Girls aren’t allowed to get an education, but Mina’s grandmother has secretly been teaching her to read. I knew when I started the book that I wanted Mina and her grandmother to have only one piece of reading material, a primer, and I knew it would be a magazine from the current decade. I considered many different titles, but very quickly it became apparent that it had to be a Time Out New York.
I wanted something that could mark a very specific period in time and give glimpses into all sorts of different subcultures. With Time Out, Mina could have a real taste of life one hundred years before she was born: the music, the art, the film, the food, the fashion.
Using Time Out also lent a bit of lightness to a story that is very dark at times:
Nana began to turn the pages, slowly, allowing me to look at each one. Some of them had squares cut out of them. Nana just kept flipping the pages, showing me word after indecipherable word, until she got to a page in the middle, and I gasped. It showed a New York of the distant past, when electricity flowed abundantly to everyone who wanted or needed it. The city was lit up like its own galaxy.
I couldn’t contain my questions for one more second.
“Hush,” she said. “Today is a very special day, Chickpea. It is THE day. You are finally old enough, and I can begin what I was put on this earth to do.” And then Nana turned to the next page and did something that shocked me down to my toenails. She began to read!
“This wiener dive offers the best Jersey-style dogs this side of the Hudson: handmade smoked-pork tube steaks, deep-fried until they’re bursting out of their skins. While you can order them wrapped in bacon and drowning in chili ($4.75), we’re partial to the classic ($2.75) with mustard and kraut.”
When she finished the passage, she looked so proud—smug, even. I wasn’t quite sure I believed her, because the words made no sense to me. “Smoked-pork tube,” “Jersey-style dogs,” and “dive”? Was this English?
“Nana, what is this? Are people eating dogs?” I asked, worried not only that we were performing a forbidden activity but also that she was making me hear about barbaric people.
She grinned. “No, no, dear. Don’t worry about what it means yet.” She turned to another page.
The breadth of what Time Out covers plus Mina’s total ignorance of our era gave me a lot of room to play.
The cover of their “primer” is torn, so that it only says “Time O.” They guess at what it stands for: Time Over, Time Off, Time Odd? Time O, or “Time Zero,” becomes what they call the past, the time before extremists ruled the city.

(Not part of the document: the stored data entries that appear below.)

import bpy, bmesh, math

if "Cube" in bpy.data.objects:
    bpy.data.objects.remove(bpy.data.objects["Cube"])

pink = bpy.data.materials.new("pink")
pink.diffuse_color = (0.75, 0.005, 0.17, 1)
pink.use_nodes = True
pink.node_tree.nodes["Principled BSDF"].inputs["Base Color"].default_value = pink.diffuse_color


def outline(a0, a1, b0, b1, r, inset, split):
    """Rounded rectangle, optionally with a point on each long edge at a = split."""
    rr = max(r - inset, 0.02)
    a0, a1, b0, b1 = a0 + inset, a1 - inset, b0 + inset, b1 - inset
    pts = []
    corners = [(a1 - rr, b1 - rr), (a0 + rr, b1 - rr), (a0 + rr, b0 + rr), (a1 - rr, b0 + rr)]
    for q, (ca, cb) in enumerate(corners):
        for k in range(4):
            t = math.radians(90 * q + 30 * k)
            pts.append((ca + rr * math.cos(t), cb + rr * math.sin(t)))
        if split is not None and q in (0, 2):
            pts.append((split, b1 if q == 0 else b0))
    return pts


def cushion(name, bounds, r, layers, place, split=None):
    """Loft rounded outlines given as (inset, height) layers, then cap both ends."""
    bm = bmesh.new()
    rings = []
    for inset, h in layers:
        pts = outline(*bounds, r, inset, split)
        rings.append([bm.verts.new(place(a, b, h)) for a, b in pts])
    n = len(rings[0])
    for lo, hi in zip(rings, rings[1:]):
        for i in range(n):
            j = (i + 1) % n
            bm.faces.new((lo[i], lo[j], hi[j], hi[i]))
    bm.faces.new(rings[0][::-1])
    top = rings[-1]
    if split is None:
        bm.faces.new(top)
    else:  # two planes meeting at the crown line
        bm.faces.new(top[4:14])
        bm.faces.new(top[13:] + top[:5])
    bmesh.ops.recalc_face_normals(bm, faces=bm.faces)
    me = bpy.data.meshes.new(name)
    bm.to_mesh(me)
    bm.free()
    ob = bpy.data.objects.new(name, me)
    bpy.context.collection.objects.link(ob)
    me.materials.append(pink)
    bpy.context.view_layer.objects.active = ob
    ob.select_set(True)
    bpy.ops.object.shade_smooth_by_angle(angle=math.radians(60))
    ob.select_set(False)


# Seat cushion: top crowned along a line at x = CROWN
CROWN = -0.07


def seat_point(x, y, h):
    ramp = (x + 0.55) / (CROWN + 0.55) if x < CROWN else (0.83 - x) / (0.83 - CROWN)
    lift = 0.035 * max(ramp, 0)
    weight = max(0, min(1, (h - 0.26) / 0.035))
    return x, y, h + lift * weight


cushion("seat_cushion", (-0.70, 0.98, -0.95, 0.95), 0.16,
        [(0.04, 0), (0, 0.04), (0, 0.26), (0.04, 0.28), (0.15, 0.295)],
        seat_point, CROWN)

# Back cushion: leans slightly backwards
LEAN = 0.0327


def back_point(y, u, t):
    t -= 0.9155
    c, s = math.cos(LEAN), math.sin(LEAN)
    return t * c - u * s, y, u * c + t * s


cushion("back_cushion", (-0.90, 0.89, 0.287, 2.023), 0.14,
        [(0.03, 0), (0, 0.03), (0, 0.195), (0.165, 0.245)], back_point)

We learn that the grandmother wants more for Mina than an education in reading. She uses the Time Out to teach other lessons about the city, without Mina realizing it. This instruction is the key that can lead Mina out of the walled city. I can’t tell you any more about her secret guidance, because that would spoil the surprise.
I set the story in Manhattan to make the story and the rules Mina must obey seem more immediate and real for American teens, most of whom don’t realize that these restrictions are in place for real girls. 62 million girls around the world are not in school and every year over 15 million girls are married as children.
A piece of reading material is one example of something that we take for granted in our daily lives. In Mina’s case, she is willing to risk prison to hold onto it.
I hope that by the end of the book, if nothing else, readers will feel grateful for their own educations and the simple ability to buy the book in their hands. I also suspect they will never look at a Time Out in the same way again. The real question: will they try to save it for the next one hundred years?
Carolyn Cohagan is the author of The Lost Children (Simon & Schuster, 2010) and Time Zero (She Writes Press, 2016) and the founder of the creative writing organization Girls With Pens. Find her at timezerobook.com.